About Forum

What is a Tendrel Forum?

A Tendrel Forum is a group of 6-10 social entrepreneurs, coming together in a recurring meeting (approximately once a month) to discuss personal and professional challenges in a confidential and trusted setting.

Members of a Forum are committed to helping each other grow personally and professionally, overcome challenges, and supporting each other. For a Forum to be successful, members must prioritize attendance and be willing to speak openly.

The key components of a healthy Forums are an agreement of confidentiality, a commitment to members owning their own experiences, and a Gestault language protocol of speaking only from experience in a non-judgemental manner. This creates a safe setting where members can be free to speak openly.

Members are all peers as social entrepreneurs, but may come from very different sectors, backgrounds, cultures, etc., allowing for diverse experiences. In order to ensure open sharing, members who are partners, co-founders, clients, or family members are generally not in the same Forum (though they can still join Tendrel and be placed in a different Forum).   
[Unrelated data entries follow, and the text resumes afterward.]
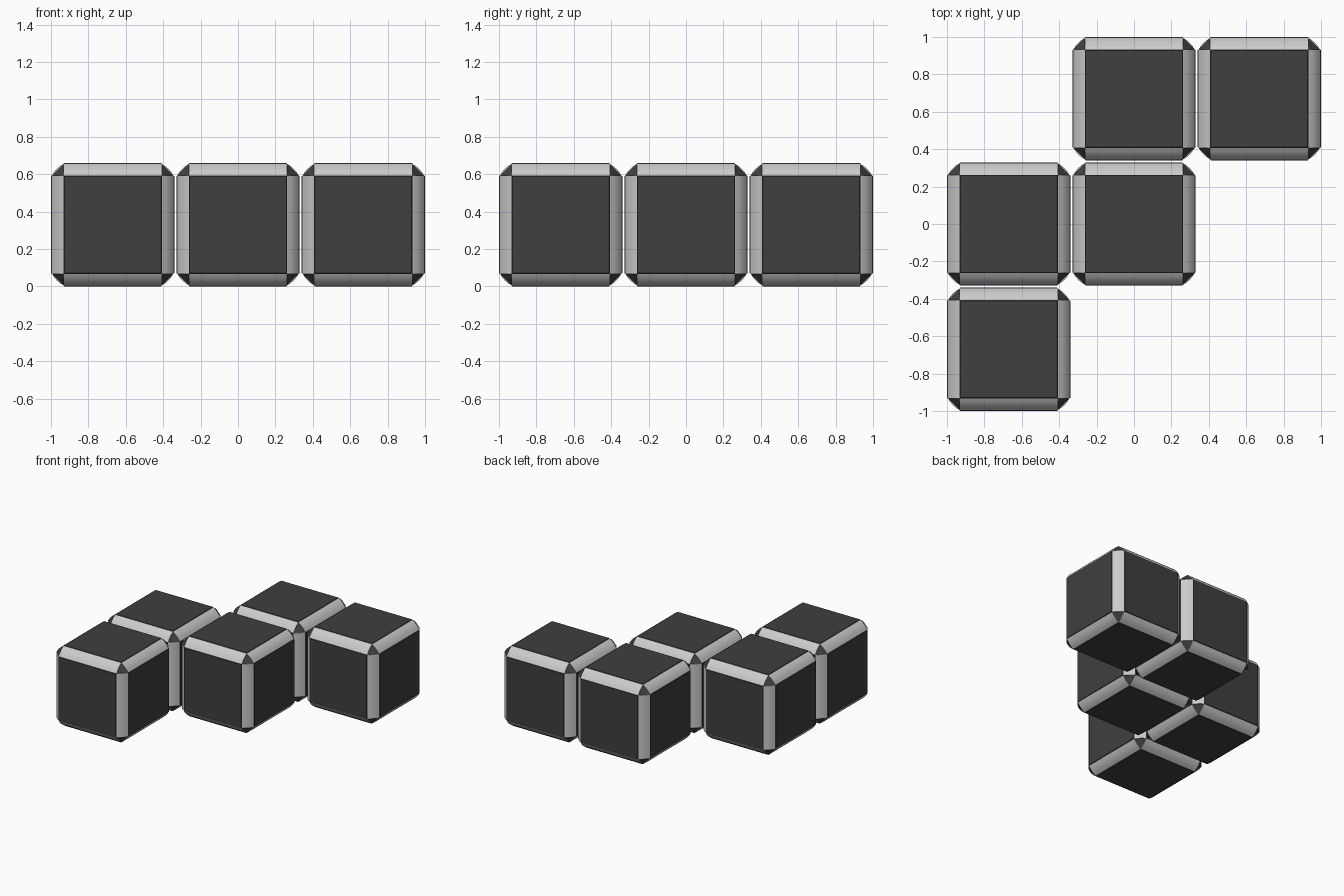
import bpy, bmesh, math
from mathutils import Vector

if "Cube" in bpy.data.objects:
    bpy.data.objects.remove(bpy.data.objects["Cube"])

HALF, PITCH = 0.33, 0.67      # outer half size of a block, block spacing
CORE, CUT, RIM = 0.324, 0.061, 0.006
BULGE, SEGS = 0.007, 4        # slight rounding of the edge strips

dark = bpy.data.materials.new("dark_panel")
dark.diffuse_color = (0.05, 0.05, 0.05, 1)
dark.use_nodes = True
dark.node_tree.nodes["Principled BSDF"].inputs["Base Color"].default_value = dark.diffuse_color


def panel_mesh():
    # Chamfered dark block with a shallow raised panel on each side
    bm = bmesh.new()
    bmesh.ops.create_cube(bm, size=2 * CORE)
    bmesh.ops.bevel(bm, geom=bm.edges[:], offset=CUT, offset_type='OFFSET',
                    segments=1, profile=0.5, affect='EDGES')
    sides = [f for f in bm.faces if f.calc_area() > 0.1]
    bmesh.ops.inset_individual(bm, faces=sides, thickness=RIM, depth=HALF - CORE)
    me = bpy.data.meshes.new("block_panels")
    bm.to_mesh(me)
    bm.free()
    me.materials.append(dark)
    return me


def strip_profile():
    # Shallow arc across the chamfer, closed behind by its chord
    chord = CUT * math.sqrt(2)
    r = (chord ** 2 / 4 + BULGE ** 2) / (2 * BULGE)
    a = math.asin(chord / 2 / r)
    mid = CORE - CUT / 2
    c = mid + (BULGE - r) / math.sqrt(2)
    return [(c + r * math.cos(math.pi / 4 + t), c + r * math.sin(math.pi / 4 + t))
            for t in [-a + 2 * a * i / SEGS for i in range(SEGS + 1)]]


def strip_mesh():
    # Twelve grey strips, four along each axis
    bm = bmesh.new()
    profile, length = strip_profile(), CORE - CUT
    for axis in range(3):
        for su in (-1, 1):
            for sv in (-1, 1):
                ends = []
                for w in (-length, length):
                    ring = []
                    for u, v in profile:
                        p = Vector((0, 0, 0))
                        p[axis] = w
                        p[(axis + 1) % 3] = u * su
                        p[(axis + 2) % 3] = v * sv
                        ring.append(bm.verts.new(p))
                    ends.append(ring)
                a, b = ends
                n = len(a)
                for i in range(n):
                    j = (i + 1) % n
                    bm.faces.new((a[i], a[j], b[j], b[i]))
                bm.faces.new(a)
                bm.faces.new(b)
    bmesh.ops.recalc_face_normals(bm, faces=bm.faces[:])
    me = bpy.data.meshes.new("edge_strips")
    bm.to_mesh(me)
    bm.free()
    return me


panels, strips = panel_mesh(), strip_mesh()

# Five blocks in a zigzag on the ground
for n, (cx, cy) in enumerate([(-1, -1), (-1, 0), (0, 0), (0, 1), (1, 1)]):
    for name, me in (("block_panels", panels), ("edge_strips", strips)):
        ob = bpy.data.objects.new(f"{name}_{n + 1}", me)
        ob.location = (cx * PITCH, cy * PITCH, HALF)
        bpy.context.collection.objects.link(ob)

# Smooth the strips across their width only
strip_ob = bpy.data.objects["edge_strips_1"]
strip_ob.select_set(True)
bpy.context.view_layer.objects.active = strip_ob
bpy.ops.object.shade_smooth_by_angle(angle=math.radians(30))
How do members join a Forum?

By applying for Tendrel membership (apply HERE), members are either placed in a local Forum, or supported by staff to find other social entrepreneurs in their city and launch a new Forum. Members are placed in an existing Forum after they have met with the local Champion or Moderator and a mutual fit is established.

What is the time commitment to be in a Forum?

In order for a Forum to provide value to all members, each member must be committed to regular attendance and willing to make it a priority against their many other obligations. Each Forum sets their own understandings of attendance requirements, but attendance is taken seriously for the good of the entire group. Most Forums hold meetings once a month, for 2-3 hours. In some Forums, participation over video conference (to accommodate travel) is permitted.

What happens in Forum training?

Forum training is a four-hour workshop for all members on understanding the tenants and protocol of Forum, including group alignment on confidentiality, training on how to speak from experience versus advice-giving, and the importance of personal responsibility to show up fully for the experience with peers. It brings the group together to create the trusted space for open discussions. The Moderator of the Forum will receive a separate training on how to hold the space and be an effective leader.  

What is the structure of a Forum meeting?

A typical Forum meeting includes the same structure for each meeting, but can be adapted according to the interests and needs of the Forum members. Meetings start with updates from all members-- these updates provide a parking lot of topics feeding into presentations by one member. One or two presentations or “deep dives” on a specific challenge or opportunity from one member occur each meeting. Other reflection activities, brainstorms, or ice breakers occur throughout the rest of the meeting, which is usually about four hours.

What kinds of themes or topics are discussed in Forum?

Any personal or professional topic important to a member may be discussed. Other members of the group share their own experiences in dealing with similar challenges, to help the member find their own path forward. The question “What’s keeping you awake at night?” is often used to determine what topics are most pressing.



“Tendrel immediately resonated with me. I’m part of other entrepreneur networks, but none have a local component with ongoing engagement.

This is a place where I can connect with other like-minded people who are having similar struggles." 

- Sasha Chanoff, Founder and Executive Director of RefugePoint

“I have wonderful friends, but none of them really understand what I do. They say that I work too hard and I should be getting rich instead.  But I get to live with what I love, and my Forum keeps me enthusiastic. We learn together, we share experiences and we help each other.”

- Carolina Nieto, Founder of Saber Para La Vida 

“You can learn so much from people w similar experiences, but our experiences as social entrepreneurs are not so common. We’re constantly confronting questions about things like succession planning, hiring challenges, messaging, and organization structure, but with a different approach than for-profit organizations.

- Mathis Wackernagel, Founder and CEO, Global Footprint Network

“As social entrepreneurs, it’s usually not in our DNA to want a ton of attention, so it can be pretty lonely. We’re all out there pushing so hard in the world. Bringing people together who are of a similar mindset is invaluable to me. We all have to fight battles, and this organization sustains us. You don’t have to be alone.”   

- Victoria Hale, The Institute for One World Health